Now would you look at that; you can now talk non-stop on a smartphone for a good 12 hours. It’s an impressive feat for a technology that’s usually known for switching off prematurely. But is it good enough?
Our lab testers have been busy looking at smartphone battery life, and Samsung’s Galaxy S3 has taken the crown for stamina when it comes to making calls on 3G.
With a longevity that would make even my old brick mobile phone shake in its well-worn boots, the Samsung Galaxy S3 kept going for 726 minutes. It only just pipped the also recently released HTC One X to pole position, which kept it up for 635 minutes before passing out. And both beat the iPhone 4S, which huffed and puffed in at 467 minutes.
Battery life on call, on apps and on the internet
I’d love say how impressed I am, but am I really? I’ve moaned about smartphone battery life before and although my HTC Incredible S wouldn’t be able to keep up with the iPhone, I’m still not convinced that I’d be shouting about the stamina of my new Samsung Galaxy S3. More often than not I bet I’d be plugging it in once a night.
Why? Because, unlike my chatty mum, I’m rarely a caller. It’s rare I’ll get on the blower to chat to someone over the phone. And it’s not because I’m afraid of my HTC dying, it’s because I use my smartphone for texting, apps and web browsing. It’s the latter two that zap my battery life.
This is where my previous moan about smartphone battery life on Which? Conversation falls down. I had championed the week-long battery life of my Nokia, but that phone didn’t have apps or let me browse the net. It’s something commenter Rene called me out on at the time:
‘Stop moaning, if you want your battery to last for a week, switch off all the cool features that were unavailable years ago. Do not surf the internet, don’t listen to music, do not read books, no trawling through the apps store or iTunes. Talk and text, that’s it. Your battery will last.’
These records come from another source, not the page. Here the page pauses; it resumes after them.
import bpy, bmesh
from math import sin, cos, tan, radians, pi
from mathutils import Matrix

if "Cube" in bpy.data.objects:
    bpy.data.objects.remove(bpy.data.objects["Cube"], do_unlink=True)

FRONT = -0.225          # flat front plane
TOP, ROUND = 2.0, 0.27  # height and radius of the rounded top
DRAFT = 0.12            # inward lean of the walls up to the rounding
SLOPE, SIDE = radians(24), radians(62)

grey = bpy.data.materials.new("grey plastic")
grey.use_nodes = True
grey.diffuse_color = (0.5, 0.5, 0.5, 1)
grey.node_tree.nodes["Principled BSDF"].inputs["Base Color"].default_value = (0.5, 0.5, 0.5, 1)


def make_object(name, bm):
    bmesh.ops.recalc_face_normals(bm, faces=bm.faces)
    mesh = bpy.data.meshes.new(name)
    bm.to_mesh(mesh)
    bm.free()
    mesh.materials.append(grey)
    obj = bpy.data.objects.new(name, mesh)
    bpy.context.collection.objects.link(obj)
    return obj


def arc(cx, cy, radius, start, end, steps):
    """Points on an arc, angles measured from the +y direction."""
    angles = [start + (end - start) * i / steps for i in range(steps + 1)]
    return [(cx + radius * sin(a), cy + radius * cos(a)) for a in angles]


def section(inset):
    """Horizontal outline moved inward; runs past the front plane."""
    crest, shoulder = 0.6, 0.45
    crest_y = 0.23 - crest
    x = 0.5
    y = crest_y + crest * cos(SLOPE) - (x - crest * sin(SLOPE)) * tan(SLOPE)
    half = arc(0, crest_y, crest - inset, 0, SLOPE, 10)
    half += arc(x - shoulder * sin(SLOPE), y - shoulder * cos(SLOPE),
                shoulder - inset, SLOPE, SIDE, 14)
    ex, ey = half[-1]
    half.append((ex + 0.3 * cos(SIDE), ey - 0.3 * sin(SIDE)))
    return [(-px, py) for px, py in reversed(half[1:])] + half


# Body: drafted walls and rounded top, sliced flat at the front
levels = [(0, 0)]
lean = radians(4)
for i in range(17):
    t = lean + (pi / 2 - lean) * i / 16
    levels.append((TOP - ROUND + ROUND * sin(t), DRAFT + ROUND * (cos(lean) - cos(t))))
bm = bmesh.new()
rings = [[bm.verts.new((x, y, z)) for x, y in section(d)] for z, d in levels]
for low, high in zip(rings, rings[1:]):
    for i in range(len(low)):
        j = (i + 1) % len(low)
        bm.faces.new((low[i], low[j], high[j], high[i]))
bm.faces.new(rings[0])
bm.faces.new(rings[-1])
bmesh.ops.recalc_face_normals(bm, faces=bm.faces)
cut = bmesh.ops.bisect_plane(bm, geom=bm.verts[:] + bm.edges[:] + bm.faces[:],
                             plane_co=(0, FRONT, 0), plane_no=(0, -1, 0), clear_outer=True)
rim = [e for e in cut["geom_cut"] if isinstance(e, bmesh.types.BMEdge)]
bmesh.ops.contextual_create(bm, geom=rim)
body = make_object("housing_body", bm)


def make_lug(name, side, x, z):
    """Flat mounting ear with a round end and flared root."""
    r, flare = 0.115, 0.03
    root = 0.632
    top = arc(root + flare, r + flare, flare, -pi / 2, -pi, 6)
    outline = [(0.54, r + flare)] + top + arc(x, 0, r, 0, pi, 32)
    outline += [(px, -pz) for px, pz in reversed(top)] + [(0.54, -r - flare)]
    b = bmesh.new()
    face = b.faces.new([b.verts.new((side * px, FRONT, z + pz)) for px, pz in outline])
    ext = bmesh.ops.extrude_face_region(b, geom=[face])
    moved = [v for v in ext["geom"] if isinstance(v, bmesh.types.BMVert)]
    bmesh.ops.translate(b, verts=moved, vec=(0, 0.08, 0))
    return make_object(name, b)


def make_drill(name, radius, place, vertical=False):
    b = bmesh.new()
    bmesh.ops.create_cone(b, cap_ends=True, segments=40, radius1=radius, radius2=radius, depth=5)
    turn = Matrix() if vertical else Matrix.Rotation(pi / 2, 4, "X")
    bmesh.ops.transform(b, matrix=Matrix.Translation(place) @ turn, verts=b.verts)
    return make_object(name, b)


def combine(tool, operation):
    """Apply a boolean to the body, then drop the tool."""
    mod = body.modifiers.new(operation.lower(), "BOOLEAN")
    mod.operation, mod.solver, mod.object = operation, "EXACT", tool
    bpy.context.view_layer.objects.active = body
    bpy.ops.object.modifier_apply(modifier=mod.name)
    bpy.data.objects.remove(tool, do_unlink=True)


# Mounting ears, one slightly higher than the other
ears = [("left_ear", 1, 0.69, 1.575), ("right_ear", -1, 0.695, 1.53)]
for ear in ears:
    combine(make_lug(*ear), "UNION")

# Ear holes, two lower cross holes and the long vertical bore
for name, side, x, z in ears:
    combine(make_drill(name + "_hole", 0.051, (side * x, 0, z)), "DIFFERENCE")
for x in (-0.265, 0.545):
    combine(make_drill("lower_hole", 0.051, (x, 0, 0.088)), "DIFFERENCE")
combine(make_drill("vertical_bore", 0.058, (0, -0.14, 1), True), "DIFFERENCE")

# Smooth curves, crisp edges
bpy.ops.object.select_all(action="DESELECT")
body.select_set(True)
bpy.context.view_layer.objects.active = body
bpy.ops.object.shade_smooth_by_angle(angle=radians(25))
Fair point Rene, you’ve got me there. But isn’t there an option for both? The Samsung Galaxy S3 is so thin, you’d probably find it slipping down the back of your sofa. Why can’t we have something chunkier that packs a beefier battery? It’s what Tony Crackett called for:
‘Why oh why can’t we have a choice between slim phones with limited battery and fatter phones with longer battery life?’
And why not have a smaller screen than the S3’s 4.8-inches. Perhaps it’s my girly hands, but I find it a challenge to hold it comfortably.
Do you want better smartphone battery life?
By now, manufacturers should know battery life is something we care about (89% of you voted that you’re fed up with short battery life in our poll last year), so if they could crack that chestnut and give us something that lasts like a trooper, even if it makes concessions in other areas, they could be on to a winner.
Motoroloa’s Razr Maxx is said to have the going power we’re after, with a reported 21.5 hours of talk time. It’s only just arrived in the UK, so its claims are still to be put to the test in our labs. Until then, Samsung can call someone else about its 12 hours talk time.